### TASK ITEM
The lines to be copied are those below that contain "return".

------ DATA FOR THIS EXERCISE

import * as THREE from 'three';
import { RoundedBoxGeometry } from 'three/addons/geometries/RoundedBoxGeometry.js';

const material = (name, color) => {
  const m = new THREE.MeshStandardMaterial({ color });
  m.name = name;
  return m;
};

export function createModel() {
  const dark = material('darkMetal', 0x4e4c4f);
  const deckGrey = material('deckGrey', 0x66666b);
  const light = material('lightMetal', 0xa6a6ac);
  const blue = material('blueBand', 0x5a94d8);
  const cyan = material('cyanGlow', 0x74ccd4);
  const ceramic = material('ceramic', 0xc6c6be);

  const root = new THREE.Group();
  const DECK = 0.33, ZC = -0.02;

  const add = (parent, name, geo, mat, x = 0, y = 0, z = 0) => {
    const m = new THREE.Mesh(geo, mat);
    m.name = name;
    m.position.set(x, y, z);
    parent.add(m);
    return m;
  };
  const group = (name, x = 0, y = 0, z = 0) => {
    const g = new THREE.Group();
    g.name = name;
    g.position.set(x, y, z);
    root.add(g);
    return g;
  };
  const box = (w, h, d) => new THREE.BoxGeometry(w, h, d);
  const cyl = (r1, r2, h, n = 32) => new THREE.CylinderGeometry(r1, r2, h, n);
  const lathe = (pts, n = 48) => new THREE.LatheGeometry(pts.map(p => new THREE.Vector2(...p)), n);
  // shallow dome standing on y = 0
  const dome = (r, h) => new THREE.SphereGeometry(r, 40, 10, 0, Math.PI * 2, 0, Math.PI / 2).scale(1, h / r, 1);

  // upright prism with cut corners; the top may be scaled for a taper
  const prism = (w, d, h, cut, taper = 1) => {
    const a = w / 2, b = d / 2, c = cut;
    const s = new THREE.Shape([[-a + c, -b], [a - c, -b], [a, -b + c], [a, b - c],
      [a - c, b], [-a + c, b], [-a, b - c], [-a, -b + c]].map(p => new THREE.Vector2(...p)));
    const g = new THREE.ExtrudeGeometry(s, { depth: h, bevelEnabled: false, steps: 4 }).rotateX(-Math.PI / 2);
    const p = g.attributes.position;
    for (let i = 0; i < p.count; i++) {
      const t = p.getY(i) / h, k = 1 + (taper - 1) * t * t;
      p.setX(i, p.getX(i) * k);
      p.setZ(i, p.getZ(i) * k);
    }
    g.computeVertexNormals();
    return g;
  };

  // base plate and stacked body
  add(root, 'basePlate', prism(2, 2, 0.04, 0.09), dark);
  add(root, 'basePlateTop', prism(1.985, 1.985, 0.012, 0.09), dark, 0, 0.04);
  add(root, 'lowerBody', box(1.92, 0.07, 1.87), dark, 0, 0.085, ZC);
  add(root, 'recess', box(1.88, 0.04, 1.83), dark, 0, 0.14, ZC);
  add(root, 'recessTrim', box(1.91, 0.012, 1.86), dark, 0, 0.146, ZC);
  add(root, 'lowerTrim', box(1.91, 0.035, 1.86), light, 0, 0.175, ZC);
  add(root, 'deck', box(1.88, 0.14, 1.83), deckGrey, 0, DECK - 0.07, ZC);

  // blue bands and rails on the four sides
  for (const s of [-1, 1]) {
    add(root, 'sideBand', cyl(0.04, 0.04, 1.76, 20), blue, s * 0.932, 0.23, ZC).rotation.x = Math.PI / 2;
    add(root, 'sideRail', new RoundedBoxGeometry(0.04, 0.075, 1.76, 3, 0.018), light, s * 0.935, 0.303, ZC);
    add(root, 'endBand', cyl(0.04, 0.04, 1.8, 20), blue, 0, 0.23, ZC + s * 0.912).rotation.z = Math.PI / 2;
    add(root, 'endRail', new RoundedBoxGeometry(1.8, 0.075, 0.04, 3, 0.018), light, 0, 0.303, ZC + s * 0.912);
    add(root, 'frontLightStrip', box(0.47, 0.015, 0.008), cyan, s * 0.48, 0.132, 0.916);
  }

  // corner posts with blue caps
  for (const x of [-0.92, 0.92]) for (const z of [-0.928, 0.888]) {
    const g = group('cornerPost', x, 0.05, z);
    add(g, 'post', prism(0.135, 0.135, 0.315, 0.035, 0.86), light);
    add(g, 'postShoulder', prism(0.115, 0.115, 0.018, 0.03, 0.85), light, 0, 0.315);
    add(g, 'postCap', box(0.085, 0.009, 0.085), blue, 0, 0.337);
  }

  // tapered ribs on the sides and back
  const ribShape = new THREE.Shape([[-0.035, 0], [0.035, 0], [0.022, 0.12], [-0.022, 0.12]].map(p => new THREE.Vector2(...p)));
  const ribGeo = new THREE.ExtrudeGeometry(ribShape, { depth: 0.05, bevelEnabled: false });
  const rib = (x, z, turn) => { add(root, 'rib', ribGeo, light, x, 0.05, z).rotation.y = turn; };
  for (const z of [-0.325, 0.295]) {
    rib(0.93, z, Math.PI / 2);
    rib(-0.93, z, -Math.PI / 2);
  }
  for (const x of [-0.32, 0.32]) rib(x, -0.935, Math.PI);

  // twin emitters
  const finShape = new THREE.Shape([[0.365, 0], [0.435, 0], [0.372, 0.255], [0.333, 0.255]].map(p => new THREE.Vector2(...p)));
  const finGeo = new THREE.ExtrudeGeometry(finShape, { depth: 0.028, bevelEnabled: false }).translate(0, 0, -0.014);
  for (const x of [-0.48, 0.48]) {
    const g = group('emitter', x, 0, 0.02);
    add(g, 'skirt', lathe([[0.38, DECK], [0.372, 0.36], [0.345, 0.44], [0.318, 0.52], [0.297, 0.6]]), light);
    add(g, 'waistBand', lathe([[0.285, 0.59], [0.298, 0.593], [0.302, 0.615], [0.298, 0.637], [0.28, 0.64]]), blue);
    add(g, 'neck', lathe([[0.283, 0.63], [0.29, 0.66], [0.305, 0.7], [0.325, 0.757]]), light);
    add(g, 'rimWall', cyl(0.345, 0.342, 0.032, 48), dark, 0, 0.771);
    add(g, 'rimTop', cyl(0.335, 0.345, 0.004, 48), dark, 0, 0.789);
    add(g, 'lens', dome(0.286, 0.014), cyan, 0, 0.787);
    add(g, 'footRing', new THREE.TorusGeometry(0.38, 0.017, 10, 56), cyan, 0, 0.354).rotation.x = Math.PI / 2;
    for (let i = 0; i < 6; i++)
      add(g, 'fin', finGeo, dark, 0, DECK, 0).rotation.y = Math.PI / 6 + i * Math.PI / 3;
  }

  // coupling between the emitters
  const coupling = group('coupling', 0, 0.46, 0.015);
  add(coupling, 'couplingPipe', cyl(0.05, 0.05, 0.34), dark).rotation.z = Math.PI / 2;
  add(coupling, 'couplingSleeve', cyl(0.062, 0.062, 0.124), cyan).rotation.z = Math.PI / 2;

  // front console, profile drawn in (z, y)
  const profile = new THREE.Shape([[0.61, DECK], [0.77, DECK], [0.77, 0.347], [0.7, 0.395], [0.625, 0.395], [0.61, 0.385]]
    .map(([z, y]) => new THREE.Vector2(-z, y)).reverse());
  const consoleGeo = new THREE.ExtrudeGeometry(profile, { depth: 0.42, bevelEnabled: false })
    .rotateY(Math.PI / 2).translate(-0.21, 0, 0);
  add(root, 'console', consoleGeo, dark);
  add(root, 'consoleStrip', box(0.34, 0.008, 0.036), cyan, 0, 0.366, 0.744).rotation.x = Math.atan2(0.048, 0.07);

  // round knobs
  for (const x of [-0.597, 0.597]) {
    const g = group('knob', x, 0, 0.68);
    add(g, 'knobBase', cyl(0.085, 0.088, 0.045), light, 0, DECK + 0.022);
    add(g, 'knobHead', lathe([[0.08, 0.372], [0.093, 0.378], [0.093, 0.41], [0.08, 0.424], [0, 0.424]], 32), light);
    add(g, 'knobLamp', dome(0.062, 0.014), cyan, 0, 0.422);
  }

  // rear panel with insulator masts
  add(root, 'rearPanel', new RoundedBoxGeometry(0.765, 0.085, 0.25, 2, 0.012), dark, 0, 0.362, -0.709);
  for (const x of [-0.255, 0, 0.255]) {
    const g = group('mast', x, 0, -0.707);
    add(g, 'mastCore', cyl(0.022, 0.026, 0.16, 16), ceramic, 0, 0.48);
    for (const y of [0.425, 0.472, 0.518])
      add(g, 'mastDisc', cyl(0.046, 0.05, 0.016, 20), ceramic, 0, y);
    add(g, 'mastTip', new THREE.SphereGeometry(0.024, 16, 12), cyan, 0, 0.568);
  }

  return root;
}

------------
------ DATA FOR THIS EXERCISE

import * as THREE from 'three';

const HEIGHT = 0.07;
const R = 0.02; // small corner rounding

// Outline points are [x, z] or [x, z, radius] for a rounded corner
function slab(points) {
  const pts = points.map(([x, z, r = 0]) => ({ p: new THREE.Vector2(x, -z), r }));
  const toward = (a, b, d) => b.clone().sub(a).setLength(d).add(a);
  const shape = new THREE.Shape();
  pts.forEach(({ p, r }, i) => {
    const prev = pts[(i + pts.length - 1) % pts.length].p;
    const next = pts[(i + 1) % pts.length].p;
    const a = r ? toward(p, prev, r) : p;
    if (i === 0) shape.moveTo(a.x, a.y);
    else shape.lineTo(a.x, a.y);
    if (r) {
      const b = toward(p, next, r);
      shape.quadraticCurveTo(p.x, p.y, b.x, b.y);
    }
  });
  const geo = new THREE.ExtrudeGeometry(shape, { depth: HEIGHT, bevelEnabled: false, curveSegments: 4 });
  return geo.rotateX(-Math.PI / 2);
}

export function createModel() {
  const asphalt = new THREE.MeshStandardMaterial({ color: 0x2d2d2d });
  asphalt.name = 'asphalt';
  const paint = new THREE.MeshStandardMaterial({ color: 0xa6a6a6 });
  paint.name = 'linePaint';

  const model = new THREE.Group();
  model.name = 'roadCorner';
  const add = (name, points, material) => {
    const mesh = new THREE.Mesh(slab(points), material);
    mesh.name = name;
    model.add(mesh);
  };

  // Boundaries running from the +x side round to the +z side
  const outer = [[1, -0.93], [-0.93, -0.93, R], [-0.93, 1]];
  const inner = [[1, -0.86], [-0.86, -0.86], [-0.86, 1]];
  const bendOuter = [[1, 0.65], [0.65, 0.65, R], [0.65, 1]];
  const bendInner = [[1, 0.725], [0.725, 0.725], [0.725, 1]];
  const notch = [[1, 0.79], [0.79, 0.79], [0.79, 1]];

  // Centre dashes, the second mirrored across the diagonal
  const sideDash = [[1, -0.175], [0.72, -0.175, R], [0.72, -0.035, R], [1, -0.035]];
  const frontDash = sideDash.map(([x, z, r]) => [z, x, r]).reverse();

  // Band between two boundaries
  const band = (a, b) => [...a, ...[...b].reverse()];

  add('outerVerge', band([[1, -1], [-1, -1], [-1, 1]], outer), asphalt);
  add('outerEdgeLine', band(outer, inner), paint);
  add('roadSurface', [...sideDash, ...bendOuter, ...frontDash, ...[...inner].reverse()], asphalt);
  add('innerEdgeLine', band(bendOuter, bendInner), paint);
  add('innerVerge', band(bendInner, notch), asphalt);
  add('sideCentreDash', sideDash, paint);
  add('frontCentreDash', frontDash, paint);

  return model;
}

------------
------ DATA FOR THIS EXERCISE

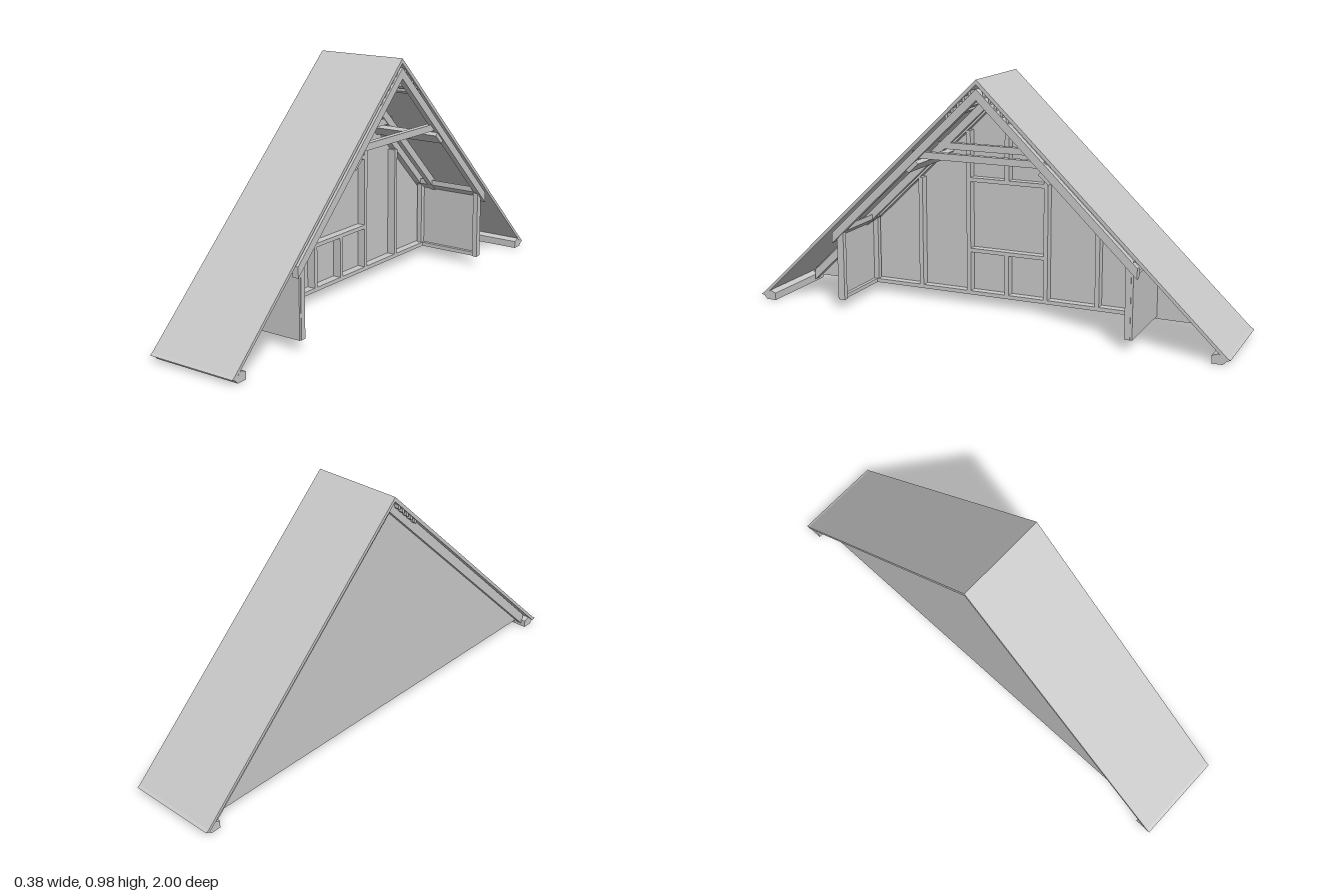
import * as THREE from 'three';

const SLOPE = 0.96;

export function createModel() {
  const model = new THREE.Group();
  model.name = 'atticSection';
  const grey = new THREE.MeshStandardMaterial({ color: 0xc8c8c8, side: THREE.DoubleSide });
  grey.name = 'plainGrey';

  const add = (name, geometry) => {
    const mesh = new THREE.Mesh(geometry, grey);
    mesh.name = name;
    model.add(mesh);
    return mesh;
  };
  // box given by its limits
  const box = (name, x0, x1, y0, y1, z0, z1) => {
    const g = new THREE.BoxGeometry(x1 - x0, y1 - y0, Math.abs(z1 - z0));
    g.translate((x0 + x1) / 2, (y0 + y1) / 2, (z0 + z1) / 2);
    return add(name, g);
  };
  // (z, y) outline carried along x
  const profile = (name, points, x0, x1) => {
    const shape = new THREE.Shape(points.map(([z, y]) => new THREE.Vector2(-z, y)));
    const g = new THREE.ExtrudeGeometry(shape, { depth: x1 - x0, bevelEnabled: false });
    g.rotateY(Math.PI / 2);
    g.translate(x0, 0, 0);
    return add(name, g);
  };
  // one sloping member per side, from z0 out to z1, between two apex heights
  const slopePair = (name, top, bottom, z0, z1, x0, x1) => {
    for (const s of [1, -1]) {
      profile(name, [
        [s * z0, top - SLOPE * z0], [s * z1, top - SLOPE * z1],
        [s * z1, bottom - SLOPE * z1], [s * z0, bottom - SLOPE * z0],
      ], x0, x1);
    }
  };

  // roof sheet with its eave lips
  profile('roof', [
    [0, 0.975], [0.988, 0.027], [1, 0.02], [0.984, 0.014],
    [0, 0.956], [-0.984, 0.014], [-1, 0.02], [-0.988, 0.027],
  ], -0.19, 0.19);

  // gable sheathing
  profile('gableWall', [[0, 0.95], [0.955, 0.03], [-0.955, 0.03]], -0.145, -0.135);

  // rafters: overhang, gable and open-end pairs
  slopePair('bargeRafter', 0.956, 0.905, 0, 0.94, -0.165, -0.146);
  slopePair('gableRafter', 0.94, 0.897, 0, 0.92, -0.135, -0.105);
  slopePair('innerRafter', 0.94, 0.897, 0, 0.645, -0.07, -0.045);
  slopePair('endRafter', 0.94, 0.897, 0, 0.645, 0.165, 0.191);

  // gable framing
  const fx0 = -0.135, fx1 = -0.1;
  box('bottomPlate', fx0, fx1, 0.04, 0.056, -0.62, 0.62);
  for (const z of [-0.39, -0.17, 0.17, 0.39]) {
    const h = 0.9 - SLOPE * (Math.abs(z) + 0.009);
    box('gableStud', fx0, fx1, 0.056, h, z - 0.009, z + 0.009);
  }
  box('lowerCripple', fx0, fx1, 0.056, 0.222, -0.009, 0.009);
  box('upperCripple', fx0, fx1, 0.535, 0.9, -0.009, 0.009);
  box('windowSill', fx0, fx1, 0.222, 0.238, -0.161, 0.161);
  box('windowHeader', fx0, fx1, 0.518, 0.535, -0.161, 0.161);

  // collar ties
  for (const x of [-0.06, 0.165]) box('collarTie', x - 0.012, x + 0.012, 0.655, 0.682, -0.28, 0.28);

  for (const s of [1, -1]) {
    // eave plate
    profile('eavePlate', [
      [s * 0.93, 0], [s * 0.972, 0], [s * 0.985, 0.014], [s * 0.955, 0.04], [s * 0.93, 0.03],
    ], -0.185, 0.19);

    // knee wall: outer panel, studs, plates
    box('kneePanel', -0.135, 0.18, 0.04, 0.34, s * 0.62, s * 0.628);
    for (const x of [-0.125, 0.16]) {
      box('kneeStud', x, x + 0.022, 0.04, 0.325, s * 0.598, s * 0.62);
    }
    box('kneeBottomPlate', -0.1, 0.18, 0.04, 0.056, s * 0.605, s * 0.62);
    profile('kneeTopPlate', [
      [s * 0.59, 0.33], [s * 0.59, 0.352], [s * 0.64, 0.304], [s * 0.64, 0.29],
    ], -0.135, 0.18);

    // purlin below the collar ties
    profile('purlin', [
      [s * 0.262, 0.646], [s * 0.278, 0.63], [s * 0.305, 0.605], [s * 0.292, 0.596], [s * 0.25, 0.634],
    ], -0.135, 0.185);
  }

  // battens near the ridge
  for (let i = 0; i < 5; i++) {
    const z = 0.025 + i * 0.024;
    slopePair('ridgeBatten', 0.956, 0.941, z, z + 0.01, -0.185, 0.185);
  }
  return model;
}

------------

### REPLY
  return m;
    return m;
    return g;
    return g;
  return root;
  return geo.rotateX(-Math.PI / 2);
  return model;
    return mesh;
    return add(name, g);
    return add(name, g);
  return model;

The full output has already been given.